§ **TASK TO CARRY OUT**
Quote the records that follow in full and exactly; leave out the pictures.

>>>

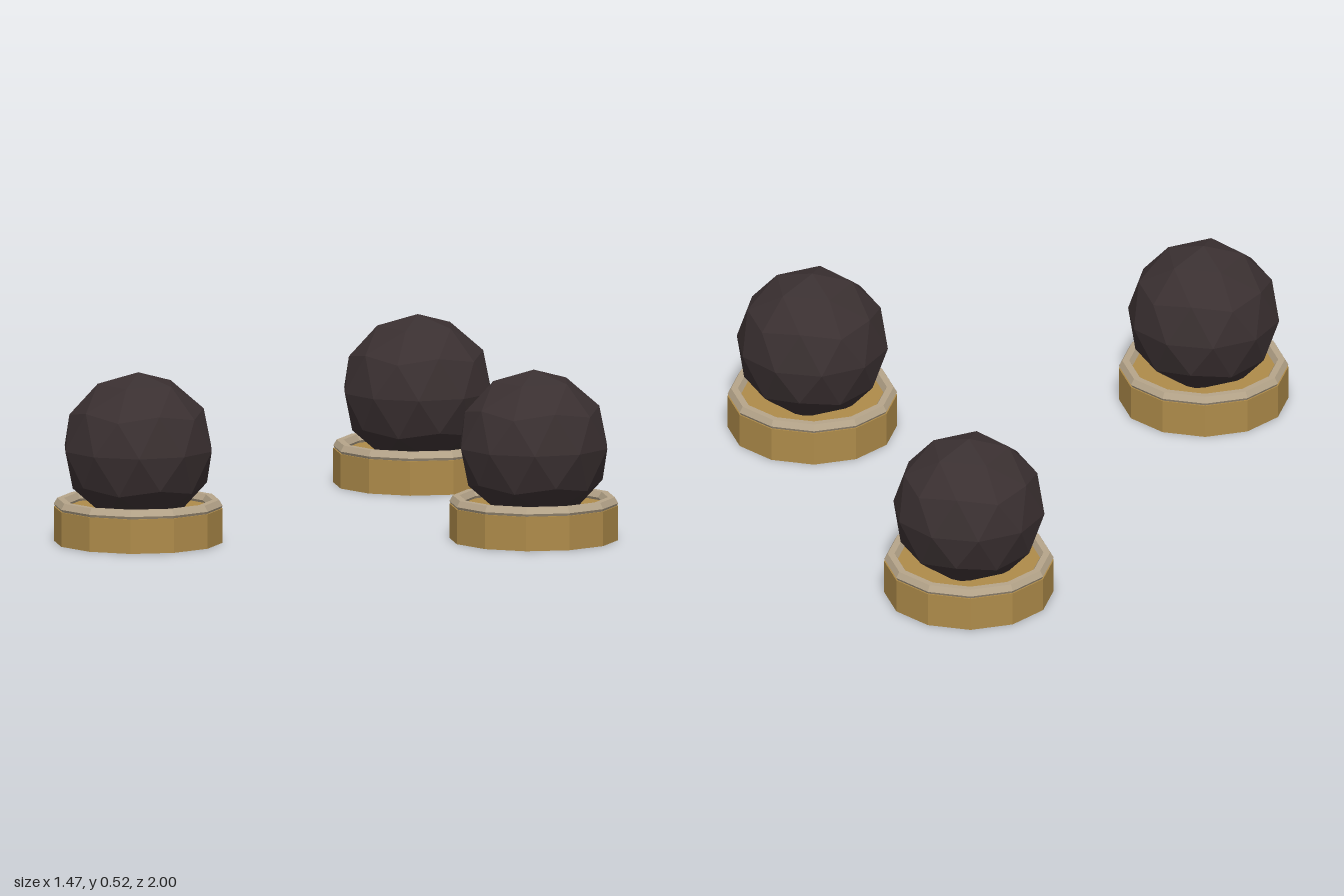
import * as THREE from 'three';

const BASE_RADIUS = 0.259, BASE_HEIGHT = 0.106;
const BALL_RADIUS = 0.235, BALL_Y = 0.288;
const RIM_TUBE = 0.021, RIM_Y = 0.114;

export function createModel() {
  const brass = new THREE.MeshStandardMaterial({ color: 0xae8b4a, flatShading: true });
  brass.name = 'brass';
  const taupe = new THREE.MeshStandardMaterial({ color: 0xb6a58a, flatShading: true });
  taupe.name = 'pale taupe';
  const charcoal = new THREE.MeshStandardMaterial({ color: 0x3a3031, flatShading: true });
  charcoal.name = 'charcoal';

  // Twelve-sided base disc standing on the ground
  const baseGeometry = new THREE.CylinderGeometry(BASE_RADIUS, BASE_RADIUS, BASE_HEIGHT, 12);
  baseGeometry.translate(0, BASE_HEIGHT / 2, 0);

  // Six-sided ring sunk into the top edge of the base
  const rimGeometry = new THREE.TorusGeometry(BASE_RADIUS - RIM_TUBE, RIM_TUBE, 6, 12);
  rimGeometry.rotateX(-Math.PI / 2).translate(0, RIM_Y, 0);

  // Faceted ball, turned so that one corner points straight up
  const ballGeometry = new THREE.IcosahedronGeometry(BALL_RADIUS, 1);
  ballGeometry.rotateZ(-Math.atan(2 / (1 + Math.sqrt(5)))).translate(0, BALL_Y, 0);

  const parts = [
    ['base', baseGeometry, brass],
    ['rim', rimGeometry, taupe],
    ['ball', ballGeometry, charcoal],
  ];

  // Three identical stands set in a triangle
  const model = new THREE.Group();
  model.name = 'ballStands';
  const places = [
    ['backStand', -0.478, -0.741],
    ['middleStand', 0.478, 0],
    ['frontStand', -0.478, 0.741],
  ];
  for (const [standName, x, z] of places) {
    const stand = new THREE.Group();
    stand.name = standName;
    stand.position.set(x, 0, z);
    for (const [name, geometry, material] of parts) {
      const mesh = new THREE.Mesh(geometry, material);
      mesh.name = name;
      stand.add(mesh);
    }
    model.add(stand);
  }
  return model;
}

<<<

§ **WRITTEN REPLY**
import * as THREE from 'three';

const BASE_RADIUS = 0.259, BASE_HEIGHT = 0.106;
const BALL_RADIUS = 0.235, BALL_Y = 0.288;
const RIM_TUBE = 0.021, RIM_Y = 0.114;

export function createModel() {
  const brass = new THREE.MeshStandardMaterial({ color: 0xae8b4a, flatShading: true });
  brass.name = 'brass';
  const taupe = new THREE.MeshStandardMaterial({ color: 0xb6a58a, flatShading: true });
  taupe.name = 'pale taupe';
  const charcoal = new THREE.MeshStandardMaterial({ color: 0x3a3031, flatShading: true });
  charcoal.name = 'charcoal';

  // Twelve-sided base disc standing on the ground
  const baseGeometry = new THREE.CylinderGeometry(BASE_RADIUS, BASE_RADIUS, BASE_HEIGHT, 12);
  baseGeometry.translate(0, BASE_HEIGHT / 2, 0);

  // Six-sided ring sunk into the top edge of the base
  const rimGeometry = new THREE.TorusGeometry(BASE_RADIUS - RIM_TUBE, RIM_TUBE, 6, 12);
  rimGeometry.rotateX(-Math.PI / 2).translate(0, RIM_Y, 0);

  // Faceted ball, turned so that one corner points straight up
  const ballGeometry = new THREE.IcosahedronGeometry(BALL_RADIUS, 1);
  ballGeometry.rotateZ(-Math.atan(2 / (1 + Math.sqrt(5)))).translate(0, BALL_Y, 0);

  const parts = [
    ['base', baseGeometry, brass],
    ['rim', rimGeometry, taupe],
    ['ball', ballGeometry, charcoal],
  ];

  // Three identical stands set in a triangle
  const model = new THREE.Group();
  model.name = 'ballStands';
  const places = [
    ['backStand', -0.478, -0.741],
    ['middleStand', 0.478, 0],
    ['frontStand', -0.478, 0.741],
  ];
  for (const [standName, x, z] of places) {
    const stand = new THREE.Group();
    stand.name = standName;
    stand.position.set(x, 0, z);
    for (const [name, geometry, material] of parts) {
      const mesh = new THREE.Mesh(geometry, material);
      mesh.name = name;
      stand.add(mesh);
    }
    model.add(stand);
  }
  return model;
}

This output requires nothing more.